__GIVEN RECORDS__:
● ● ●

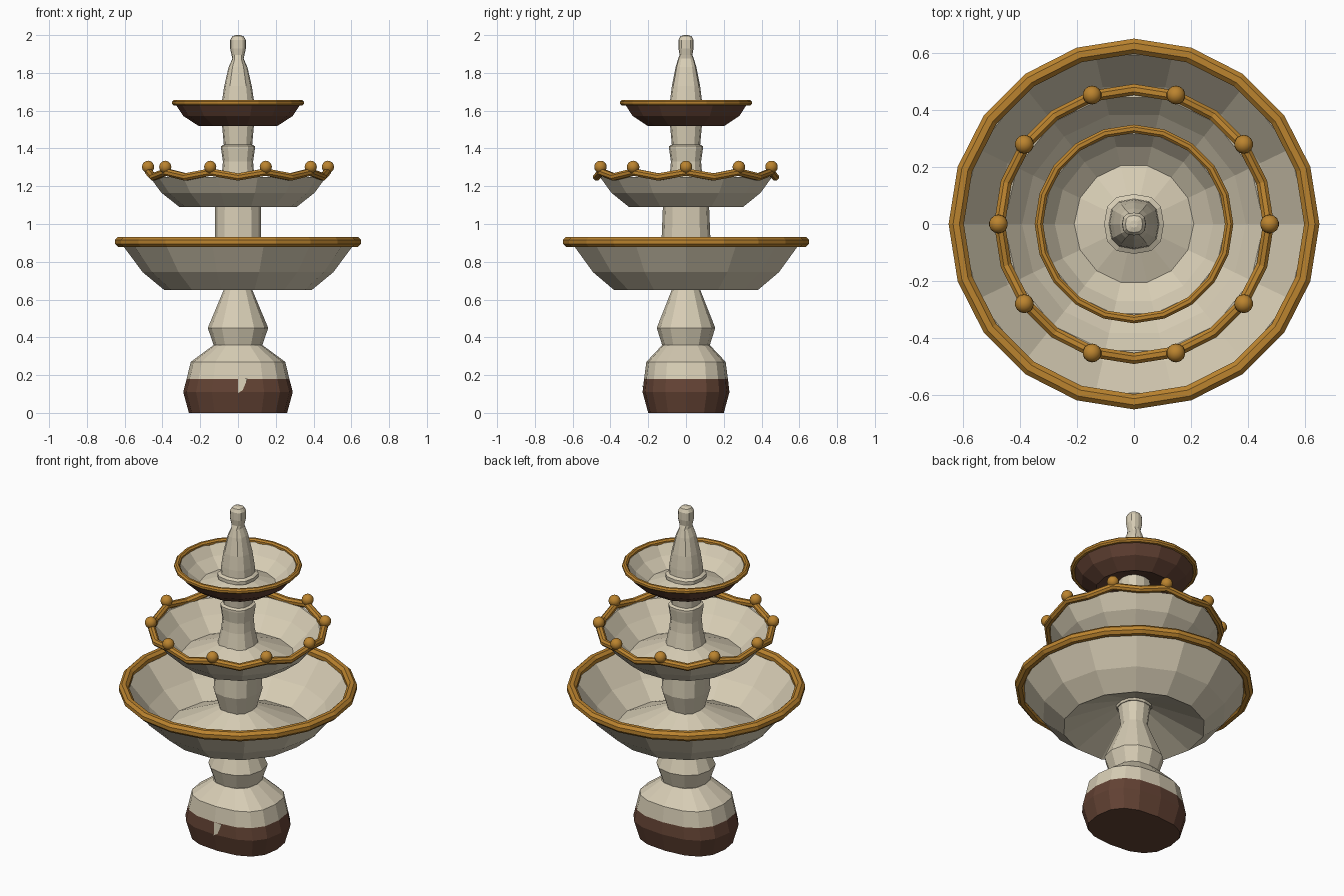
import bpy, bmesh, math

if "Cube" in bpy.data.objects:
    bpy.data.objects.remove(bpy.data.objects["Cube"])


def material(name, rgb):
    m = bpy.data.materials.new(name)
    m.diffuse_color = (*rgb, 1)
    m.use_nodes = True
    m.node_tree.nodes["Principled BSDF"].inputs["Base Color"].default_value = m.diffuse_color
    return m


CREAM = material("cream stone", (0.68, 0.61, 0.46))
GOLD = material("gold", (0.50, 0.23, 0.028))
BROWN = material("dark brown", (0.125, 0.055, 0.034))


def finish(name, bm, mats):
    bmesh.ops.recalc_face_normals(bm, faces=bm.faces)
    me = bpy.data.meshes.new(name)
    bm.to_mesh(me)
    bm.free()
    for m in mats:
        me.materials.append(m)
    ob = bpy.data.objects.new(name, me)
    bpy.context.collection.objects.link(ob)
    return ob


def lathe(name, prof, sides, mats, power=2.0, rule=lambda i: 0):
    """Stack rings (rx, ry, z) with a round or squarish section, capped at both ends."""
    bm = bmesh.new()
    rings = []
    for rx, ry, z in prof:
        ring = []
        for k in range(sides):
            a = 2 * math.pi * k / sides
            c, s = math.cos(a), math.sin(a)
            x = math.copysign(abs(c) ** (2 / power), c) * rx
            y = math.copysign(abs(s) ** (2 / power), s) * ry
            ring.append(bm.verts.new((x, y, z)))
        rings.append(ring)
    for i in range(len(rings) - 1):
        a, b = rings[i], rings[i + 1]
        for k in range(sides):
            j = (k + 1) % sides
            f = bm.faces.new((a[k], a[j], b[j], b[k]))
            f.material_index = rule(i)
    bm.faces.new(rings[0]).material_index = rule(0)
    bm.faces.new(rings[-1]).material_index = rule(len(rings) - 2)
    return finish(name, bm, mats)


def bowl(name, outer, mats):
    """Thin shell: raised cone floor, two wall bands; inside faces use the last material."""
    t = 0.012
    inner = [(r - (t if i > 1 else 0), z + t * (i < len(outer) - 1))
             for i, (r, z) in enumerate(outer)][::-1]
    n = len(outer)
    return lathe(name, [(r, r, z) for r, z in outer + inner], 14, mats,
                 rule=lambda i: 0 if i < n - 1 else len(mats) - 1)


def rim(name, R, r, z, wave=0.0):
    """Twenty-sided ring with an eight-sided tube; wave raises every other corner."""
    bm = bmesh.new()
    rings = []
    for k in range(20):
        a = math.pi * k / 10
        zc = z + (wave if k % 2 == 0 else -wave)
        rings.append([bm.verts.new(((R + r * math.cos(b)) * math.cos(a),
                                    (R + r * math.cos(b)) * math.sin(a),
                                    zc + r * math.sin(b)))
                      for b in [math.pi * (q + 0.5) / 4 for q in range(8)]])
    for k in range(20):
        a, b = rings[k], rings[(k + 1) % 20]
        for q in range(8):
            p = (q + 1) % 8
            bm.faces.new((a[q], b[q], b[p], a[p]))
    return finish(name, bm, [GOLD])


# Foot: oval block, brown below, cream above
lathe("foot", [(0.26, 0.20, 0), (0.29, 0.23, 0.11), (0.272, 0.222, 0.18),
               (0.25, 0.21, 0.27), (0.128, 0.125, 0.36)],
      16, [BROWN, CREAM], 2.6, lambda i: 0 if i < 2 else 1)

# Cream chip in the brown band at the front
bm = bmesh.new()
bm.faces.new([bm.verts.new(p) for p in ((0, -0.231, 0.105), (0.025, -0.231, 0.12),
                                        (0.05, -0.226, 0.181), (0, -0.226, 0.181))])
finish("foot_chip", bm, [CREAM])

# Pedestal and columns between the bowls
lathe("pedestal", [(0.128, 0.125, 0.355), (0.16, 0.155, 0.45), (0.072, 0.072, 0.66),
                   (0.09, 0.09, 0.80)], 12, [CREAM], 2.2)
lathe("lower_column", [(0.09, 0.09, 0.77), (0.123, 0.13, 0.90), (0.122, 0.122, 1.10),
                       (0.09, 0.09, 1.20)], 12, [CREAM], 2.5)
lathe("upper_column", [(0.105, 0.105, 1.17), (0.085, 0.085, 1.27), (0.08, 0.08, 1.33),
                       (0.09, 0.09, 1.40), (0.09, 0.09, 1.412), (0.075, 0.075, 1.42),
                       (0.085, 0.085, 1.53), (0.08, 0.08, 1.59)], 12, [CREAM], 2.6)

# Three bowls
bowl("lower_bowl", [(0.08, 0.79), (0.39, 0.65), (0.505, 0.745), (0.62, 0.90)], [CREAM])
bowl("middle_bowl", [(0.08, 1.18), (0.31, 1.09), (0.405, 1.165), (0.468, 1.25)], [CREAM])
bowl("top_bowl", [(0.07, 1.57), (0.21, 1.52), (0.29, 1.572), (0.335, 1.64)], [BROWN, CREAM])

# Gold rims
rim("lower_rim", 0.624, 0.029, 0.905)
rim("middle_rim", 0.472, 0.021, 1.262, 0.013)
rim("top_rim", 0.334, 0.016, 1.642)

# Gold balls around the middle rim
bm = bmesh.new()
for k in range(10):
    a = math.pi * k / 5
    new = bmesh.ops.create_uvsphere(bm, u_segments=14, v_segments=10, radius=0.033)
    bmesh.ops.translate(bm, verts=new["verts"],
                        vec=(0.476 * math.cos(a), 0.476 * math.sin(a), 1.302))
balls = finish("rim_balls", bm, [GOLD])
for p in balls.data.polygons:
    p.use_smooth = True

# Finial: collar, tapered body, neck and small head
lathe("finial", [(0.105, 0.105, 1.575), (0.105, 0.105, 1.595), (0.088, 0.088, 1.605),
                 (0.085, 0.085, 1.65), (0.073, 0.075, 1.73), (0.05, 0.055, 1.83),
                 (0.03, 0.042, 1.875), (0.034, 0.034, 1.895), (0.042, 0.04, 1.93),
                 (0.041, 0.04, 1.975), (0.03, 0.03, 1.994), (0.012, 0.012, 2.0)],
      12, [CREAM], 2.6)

● ● ●

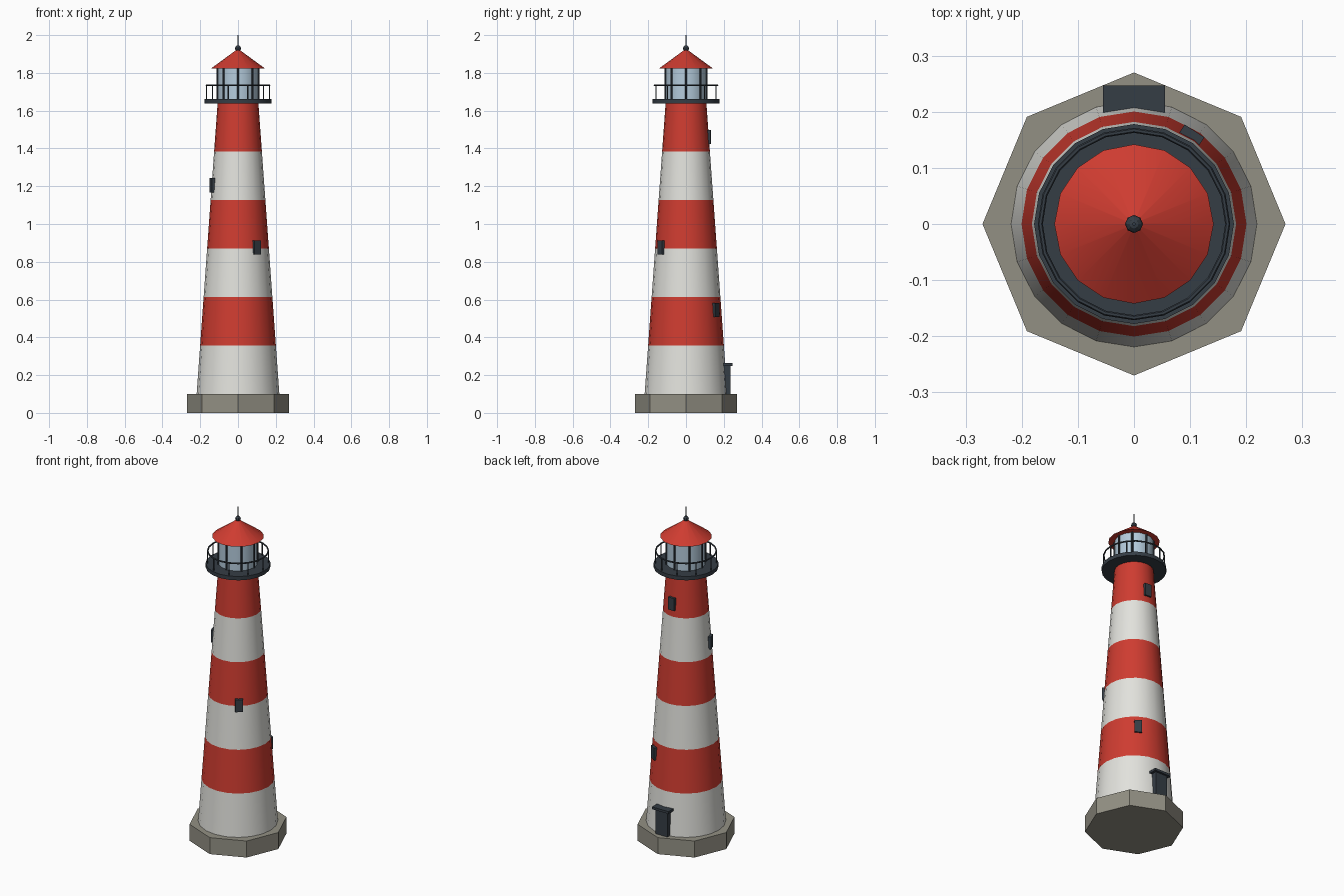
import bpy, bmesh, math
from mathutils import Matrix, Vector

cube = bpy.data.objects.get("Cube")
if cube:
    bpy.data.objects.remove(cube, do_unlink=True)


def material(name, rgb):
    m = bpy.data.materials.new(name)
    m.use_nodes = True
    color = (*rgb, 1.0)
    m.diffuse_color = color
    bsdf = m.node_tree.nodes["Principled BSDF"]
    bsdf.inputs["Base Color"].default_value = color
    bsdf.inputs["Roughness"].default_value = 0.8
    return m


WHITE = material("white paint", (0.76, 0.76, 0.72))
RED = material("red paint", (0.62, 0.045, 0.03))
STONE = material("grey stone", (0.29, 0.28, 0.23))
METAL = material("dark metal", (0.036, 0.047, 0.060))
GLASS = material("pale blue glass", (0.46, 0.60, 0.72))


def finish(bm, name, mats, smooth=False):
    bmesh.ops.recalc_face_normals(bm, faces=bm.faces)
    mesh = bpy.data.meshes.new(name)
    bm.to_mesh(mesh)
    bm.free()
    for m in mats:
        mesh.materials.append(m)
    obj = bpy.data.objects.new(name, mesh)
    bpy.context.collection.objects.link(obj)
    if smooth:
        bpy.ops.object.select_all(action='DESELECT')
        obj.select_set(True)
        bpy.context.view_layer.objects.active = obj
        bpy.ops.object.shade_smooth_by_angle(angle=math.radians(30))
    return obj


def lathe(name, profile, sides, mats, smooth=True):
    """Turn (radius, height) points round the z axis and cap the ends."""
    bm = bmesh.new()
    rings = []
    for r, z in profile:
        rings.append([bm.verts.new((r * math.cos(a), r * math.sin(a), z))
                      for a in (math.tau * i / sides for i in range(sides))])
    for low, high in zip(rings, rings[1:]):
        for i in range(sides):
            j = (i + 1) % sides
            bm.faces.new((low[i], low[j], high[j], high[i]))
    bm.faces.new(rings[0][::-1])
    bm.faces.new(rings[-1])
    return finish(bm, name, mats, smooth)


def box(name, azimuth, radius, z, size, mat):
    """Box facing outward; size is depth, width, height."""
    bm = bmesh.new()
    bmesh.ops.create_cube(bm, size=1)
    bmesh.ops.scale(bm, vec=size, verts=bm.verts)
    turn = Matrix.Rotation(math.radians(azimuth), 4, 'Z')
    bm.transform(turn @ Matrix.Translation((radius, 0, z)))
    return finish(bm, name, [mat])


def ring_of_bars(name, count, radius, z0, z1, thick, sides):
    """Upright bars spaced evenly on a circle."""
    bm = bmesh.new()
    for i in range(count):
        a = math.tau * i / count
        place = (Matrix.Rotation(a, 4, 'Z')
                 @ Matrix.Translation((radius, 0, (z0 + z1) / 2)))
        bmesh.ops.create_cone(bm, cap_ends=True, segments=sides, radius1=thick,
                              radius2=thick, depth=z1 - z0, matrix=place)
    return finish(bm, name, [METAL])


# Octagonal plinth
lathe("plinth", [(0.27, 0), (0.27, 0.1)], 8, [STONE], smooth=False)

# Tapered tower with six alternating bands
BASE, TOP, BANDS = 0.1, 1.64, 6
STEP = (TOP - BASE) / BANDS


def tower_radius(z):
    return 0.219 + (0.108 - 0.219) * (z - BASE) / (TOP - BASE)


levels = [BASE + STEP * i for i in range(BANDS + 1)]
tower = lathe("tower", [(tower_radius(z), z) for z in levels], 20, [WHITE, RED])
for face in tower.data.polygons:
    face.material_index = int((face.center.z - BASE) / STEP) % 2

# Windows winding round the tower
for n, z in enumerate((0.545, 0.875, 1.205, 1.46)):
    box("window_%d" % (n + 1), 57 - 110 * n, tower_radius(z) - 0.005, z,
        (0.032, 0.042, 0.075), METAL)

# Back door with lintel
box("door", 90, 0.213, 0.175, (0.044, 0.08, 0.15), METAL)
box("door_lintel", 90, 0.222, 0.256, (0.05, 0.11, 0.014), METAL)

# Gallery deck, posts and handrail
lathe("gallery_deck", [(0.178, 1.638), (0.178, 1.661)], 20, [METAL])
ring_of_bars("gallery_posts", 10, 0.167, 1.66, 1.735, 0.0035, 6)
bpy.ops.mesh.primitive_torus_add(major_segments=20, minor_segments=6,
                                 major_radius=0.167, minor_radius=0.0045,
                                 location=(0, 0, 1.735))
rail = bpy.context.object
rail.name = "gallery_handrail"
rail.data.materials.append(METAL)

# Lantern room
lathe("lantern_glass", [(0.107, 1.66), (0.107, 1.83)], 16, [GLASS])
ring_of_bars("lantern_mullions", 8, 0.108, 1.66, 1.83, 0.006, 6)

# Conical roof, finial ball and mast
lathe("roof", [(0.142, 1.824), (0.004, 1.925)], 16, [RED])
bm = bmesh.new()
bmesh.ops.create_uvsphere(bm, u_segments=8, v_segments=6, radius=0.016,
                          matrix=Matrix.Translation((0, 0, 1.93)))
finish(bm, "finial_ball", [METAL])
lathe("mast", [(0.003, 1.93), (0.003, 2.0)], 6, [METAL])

● ● ●

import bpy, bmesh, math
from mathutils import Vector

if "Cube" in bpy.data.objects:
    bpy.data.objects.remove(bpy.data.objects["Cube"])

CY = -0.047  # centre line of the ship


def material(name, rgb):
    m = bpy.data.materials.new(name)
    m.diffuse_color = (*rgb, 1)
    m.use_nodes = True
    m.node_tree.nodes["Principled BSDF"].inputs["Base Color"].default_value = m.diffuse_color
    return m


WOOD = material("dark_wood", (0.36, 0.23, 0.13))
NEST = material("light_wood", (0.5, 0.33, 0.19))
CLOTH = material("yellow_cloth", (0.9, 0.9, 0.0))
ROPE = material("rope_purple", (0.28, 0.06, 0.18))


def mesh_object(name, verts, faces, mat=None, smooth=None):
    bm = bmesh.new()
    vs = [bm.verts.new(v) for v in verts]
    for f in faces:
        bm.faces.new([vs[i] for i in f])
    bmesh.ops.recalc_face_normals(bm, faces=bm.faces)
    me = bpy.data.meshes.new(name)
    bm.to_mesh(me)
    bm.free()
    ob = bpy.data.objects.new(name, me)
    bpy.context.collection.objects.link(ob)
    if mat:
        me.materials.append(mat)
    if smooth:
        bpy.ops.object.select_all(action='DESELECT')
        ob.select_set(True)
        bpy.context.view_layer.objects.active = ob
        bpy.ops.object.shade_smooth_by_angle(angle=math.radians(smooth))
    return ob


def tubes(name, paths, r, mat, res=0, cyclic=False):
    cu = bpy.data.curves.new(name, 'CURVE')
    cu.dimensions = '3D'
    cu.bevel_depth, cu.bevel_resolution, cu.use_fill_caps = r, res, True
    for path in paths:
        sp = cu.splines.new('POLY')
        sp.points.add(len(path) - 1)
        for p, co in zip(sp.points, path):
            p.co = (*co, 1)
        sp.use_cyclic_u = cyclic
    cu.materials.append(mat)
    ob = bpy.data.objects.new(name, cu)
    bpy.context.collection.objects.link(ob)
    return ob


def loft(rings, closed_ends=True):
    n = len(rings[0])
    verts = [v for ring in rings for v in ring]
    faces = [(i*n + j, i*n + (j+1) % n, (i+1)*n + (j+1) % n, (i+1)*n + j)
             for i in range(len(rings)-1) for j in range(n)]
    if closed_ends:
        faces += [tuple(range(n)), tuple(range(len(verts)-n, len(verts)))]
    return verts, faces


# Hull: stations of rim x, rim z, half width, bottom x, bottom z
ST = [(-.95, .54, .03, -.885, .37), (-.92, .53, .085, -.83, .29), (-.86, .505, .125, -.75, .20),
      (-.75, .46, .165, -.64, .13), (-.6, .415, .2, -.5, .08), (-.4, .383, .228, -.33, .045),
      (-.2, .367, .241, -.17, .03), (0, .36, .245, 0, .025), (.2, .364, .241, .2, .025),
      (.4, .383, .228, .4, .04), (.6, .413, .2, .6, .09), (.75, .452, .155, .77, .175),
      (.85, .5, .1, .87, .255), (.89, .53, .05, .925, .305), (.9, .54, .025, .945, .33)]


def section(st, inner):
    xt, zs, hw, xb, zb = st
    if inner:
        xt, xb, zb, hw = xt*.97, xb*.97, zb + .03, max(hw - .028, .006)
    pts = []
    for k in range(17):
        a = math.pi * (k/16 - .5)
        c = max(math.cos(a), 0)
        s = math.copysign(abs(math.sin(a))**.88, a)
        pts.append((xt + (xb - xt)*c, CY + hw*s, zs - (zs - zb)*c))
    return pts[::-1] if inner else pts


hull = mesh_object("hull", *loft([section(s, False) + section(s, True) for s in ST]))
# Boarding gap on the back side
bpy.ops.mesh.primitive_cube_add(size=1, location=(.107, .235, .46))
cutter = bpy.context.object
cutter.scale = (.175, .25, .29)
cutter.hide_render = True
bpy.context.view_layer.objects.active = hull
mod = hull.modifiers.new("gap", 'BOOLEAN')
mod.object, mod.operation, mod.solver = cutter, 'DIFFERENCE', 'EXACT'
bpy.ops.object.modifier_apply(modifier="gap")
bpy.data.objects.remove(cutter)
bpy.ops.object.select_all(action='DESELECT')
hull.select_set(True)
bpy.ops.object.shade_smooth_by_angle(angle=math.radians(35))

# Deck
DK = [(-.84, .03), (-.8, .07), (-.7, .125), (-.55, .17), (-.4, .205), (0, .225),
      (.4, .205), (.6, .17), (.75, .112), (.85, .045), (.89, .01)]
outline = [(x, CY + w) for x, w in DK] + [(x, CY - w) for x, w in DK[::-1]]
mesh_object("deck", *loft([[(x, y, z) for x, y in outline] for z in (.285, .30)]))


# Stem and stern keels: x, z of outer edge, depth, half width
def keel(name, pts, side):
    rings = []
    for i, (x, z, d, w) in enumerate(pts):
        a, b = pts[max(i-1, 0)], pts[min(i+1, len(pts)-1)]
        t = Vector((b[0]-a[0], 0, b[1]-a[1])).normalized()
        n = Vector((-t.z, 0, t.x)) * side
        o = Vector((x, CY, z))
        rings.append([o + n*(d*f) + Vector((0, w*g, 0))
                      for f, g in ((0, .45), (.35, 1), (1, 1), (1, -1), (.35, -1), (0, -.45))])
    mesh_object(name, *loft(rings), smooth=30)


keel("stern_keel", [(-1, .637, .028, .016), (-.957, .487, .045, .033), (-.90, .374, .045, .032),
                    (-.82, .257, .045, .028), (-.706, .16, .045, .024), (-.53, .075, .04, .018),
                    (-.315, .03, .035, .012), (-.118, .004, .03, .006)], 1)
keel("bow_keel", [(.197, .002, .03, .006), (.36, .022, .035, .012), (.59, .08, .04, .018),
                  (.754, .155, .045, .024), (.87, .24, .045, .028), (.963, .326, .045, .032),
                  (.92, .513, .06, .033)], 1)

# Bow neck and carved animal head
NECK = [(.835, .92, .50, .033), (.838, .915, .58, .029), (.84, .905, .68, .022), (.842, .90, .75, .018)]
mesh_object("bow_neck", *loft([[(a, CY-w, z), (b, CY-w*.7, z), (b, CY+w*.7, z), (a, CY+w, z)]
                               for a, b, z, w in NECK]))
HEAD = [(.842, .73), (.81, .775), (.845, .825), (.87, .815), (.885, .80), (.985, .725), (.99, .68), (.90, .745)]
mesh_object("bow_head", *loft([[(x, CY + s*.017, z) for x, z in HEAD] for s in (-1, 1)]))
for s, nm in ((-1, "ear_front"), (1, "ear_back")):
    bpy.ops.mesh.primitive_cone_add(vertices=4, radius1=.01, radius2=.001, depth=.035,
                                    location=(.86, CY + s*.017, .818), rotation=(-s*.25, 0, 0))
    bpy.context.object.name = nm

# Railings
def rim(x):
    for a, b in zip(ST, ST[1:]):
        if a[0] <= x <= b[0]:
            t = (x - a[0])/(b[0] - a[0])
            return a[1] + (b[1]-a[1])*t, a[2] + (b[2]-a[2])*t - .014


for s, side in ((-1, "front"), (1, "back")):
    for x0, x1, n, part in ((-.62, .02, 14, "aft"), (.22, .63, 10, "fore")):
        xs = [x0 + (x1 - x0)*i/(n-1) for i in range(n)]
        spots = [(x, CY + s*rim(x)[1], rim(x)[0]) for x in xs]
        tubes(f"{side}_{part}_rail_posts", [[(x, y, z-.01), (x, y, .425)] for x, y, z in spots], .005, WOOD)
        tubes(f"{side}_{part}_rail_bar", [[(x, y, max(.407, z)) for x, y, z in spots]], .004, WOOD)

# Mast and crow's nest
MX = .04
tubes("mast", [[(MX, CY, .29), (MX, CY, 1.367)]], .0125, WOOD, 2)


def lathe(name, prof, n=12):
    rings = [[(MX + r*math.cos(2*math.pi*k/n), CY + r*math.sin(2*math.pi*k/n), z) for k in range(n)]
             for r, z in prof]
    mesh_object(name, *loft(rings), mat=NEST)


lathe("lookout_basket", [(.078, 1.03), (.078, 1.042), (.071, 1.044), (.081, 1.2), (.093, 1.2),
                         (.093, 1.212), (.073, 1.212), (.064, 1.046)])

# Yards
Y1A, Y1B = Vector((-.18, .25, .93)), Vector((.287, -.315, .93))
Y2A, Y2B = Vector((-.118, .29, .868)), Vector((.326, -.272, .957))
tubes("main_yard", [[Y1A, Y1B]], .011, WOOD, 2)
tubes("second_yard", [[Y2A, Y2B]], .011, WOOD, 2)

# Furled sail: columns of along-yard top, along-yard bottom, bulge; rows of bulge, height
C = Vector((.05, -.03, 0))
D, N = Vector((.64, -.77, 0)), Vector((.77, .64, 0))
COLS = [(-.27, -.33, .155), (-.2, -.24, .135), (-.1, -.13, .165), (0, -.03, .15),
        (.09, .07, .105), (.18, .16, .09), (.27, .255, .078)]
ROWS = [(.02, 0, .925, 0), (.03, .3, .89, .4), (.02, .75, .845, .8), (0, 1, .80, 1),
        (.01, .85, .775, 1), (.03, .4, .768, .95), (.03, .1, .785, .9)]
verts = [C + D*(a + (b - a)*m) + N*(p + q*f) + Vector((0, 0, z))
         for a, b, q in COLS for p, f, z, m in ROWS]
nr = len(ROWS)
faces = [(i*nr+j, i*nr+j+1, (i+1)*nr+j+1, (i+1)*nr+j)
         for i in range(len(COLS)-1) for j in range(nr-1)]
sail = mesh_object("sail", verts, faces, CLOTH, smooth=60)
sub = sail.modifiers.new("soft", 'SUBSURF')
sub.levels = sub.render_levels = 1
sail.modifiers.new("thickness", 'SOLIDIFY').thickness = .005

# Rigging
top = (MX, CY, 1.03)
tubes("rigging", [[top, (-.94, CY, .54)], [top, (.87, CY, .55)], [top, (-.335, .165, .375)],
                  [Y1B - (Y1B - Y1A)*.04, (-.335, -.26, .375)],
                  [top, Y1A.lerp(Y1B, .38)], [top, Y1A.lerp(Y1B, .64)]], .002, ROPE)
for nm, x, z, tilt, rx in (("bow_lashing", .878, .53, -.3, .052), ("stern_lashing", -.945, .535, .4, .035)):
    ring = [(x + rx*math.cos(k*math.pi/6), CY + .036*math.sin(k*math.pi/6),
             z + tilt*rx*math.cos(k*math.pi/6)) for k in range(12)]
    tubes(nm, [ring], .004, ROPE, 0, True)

● ● ●

__INSTRUCTIONS FOR THE TASK__: Check each line of the material above for the word "radians", then state how many lines hold it. Only the number.

__ANSWER BOX__: 4